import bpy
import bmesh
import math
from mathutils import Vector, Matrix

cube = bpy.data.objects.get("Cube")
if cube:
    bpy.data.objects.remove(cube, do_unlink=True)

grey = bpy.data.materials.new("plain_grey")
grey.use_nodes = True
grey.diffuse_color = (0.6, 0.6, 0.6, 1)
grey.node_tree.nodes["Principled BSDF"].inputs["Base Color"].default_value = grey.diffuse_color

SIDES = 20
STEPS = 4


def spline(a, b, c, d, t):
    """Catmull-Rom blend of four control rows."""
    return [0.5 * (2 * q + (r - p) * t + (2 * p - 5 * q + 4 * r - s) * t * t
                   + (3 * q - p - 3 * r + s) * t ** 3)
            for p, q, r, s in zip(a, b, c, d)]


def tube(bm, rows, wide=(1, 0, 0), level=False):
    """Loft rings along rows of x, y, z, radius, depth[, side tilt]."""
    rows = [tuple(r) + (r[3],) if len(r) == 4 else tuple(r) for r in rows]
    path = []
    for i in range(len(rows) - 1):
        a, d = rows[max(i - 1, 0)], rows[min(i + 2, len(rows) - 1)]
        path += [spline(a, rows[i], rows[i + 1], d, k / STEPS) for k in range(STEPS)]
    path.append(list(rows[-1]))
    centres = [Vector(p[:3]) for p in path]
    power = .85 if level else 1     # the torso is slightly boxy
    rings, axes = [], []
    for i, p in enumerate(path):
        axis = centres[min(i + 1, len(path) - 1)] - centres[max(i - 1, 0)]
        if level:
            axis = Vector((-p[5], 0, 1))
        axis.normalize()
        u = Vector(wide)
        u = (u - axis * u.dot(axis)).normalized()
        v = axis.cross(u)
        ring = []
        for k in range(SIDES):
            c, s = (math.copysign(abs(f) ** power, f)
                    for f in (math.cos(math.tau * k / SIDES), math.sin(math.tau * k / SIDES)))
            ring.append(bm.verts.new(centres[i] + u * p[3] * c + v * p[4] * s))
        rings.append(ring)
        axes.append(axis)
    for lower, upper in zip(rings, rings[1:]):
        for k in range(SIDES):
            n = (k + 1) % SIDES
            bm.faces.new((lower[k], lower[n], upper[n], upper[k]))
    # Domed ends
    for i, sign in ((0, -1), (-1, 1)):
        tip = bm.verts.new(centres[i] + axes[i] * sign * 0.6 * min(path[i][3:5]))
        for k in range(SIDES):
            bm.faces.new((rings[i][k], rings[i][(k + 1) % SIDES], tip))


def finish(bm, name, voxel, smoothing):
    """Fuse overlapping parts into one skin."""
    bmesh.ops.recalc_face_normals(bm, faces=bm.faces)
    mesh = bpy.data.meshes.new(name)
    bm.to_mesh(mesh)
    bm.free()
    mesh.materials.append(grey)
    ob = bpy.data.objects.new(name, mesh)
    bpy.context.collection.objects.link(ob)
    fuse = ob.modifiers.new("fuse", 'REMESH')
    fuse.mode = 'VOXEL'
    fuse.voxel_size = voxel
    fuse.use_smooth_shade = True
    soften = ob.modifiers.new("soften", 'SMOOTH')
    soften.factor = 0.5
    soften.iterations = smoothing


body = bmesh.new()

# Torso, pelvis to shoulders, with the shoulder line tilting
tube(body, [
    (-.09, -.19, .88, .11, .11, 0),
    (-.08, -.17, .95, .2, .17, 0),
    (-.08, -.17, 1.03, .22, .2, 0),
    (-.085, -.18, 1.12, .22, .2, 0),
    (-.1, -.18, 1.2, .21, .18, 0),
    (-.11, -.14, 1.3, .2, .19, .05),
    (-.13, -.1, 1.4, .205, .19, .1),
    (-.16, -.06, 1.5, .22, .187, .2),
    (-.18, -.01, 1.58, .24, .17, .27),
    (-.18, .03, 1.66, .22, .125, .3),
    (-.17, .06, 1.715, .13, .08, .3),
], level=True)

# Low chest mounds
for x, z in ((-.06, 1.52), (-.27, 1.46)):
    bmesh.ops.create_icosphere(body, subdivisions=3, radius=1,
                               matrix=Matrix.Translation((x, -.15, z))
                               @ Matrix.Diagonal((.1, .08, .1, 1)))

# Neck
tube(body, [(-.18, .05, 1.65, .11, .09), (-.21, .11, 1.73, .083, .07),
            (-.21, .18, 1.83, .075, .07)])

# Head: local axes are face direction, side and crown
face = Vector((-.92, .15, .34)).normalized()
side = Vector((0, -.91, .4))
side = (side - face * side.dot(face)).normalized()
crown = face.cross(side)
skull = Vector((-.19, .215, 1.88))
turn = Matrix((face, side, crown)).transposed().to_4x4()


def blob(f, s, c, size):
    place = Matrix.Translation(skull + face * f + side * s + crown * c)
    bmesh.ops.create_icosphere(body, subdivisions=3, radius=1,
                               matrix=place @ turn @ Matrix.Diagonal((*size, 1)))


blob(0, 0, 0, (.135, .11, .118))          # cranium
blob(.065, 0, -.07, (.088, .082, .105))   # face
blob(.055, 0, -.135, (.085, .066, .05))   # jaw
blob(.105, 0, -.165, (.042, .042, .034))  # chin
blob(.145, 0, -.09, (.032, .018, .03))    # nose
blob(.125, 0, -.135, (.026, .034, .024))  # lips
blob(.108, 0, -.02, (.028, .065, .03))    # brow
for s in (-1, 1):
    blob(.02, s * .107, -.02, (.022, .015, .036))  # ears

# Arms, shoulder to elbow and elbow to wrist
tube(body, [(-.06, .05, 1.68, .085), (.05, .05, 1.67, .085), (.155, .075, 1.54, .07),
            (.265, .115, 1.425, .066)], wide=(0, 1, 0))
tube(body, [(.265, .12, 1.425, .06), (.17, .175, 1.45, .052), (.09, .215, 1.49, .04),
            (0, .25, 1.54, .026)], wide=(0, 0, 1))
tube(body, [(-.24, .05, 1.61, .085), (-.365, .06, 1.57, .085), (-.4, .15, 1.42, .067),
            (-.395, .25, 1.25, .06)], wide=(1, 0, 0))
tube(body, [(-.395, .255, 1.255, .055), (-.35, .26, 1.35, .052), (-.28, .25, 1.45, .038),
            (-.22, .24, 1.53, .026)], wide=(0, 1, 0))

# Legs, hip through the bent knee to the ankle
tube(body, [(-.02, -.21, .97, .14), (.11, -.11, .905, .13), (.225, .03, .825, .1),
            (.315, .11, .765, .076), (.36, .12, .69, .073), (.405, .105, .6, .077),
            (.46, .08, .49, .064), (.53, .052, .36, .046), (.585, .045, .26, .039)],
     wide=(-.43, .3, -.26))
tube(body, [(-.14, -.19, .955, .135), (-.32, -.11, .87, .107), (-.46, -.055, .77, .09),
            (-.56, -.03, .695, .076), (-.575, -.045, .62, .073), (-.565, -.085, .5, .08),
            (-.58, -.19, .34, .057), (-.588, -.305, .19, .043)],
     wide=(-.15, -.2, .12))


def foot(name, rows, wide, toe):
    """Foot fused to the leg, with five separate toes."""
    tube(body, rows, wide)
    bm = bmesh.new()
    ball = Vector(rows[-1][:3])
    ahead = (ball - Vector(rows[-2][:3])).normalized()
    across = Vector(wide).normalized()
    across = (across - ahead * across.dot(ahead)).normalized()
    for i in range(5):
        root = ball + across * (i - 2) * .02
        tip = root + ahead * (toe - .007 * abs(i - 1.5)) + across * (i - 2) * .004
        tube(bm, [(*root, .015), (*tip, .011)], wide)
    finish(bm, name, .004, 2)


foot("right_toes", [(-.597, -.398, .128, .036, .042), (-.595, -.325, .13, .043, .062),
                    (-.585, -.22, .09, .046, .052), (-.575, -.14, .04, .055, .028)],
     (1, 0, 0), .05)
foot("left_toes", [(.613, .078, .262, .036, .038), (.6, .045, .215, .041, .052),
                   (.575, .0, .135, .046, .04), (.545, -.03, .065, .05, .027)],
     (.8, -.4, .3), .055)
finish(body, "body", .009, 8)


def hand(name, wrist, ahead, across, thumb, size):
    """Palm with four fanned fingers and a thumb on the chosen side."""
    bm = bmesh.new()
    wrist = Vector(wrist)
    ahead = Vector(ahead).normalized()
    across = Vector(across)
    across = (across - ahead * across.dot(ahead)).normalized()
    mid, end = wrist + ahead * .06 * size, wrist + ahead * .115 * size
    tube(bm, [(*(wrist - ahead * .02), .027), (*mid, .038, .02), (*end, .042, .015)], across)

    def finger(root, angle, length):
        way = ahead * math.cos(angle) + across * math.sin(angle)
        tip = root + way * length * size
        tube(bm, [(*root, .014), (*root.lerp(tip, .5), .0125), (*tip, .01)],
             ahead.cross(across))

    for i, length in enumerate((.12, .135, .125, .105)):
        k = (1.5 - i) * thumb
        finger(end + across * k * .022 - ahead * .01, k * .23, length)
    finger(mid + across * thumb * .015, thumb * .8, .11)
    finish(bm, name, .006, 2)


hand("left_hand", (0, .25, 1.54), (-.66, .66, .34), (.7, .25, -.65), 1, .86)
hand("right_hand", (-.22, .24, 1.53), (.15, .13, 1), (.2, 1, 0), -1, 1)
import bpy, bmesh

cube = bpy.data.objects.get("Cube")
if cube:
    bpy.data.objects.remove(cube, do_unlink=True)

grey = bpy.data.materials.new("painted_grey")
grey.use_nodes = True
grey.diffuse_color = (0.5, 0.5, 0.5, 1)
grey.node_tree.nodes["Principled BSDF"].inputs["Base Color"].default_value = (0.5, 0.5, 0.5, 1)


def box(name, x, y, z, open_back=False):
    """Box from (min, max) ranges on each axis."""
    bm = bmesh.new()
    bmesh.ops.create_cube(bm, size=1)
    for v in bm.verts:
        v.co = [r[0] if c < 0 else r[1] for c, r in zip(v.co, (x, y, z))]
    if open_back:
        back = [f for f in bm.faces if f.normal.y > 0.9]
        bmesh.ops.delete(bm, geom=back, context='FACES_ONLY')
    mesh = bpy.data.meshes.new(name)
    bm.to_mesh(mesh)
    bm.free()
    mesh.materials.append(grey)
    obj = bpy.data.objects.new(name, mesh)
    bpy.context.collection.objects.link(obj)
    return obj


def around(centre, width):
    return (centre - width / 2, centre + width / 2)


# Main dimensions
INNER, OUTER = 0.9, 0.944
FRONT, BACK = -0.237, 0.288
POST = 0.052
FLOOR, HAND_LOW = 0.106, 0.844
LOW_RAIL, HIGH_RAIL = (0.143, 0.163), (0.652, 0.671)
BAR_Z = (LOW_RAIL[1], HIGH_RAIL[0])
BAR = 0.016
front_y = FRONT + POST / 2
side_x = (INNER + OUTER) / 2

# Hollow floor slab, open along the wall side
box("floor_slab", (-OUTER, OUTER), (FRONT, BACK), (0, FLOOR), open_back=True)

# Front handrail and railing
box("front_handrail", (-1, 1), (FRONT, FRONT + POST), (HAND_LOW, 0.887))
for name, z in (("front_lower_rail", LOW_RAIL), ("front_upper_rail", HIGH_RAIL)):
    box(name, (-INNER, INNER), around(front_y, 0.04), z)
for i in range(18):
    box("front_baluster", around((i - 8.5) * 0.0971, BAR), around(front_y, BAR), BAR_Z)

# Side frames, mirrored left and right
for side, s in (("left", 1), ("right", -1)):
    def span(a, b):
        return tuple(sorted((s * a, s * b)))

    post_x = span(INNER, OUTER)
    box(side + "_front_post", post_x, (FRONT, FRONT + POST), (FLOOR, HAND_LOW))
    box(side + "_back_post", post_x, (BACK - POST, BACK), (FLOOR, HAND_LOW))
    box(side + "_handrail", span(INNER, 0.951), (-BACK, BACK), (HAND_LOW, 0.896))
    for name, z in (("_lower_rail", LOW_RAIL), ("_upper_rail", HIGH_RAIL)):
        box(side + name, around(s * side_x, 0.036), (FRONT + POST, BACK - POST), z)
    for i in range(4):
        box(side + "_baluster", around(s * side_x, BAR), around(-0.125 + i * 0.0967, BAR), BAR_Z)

• • •

* Instructions to follow: In the listing above, find the line containing "around(front_y, BAR), BAR_Z)" and the line containing "post_x = span(INNER, OUTER)", then repeat those two lines and everything between them exactly.

* Answer to the problem:
    box("front_baluster", around((i - 8.5) * 0.0971, BAR), around(front_y, BAR), BAR_Z)

# Side frames, mirrored left and right
for side, s in (("left", 1), ("right", -1)):
    def span(a, b):
        return tuple(sorted((s * a, s * b)))

    post_x = span(INNER, OUTER)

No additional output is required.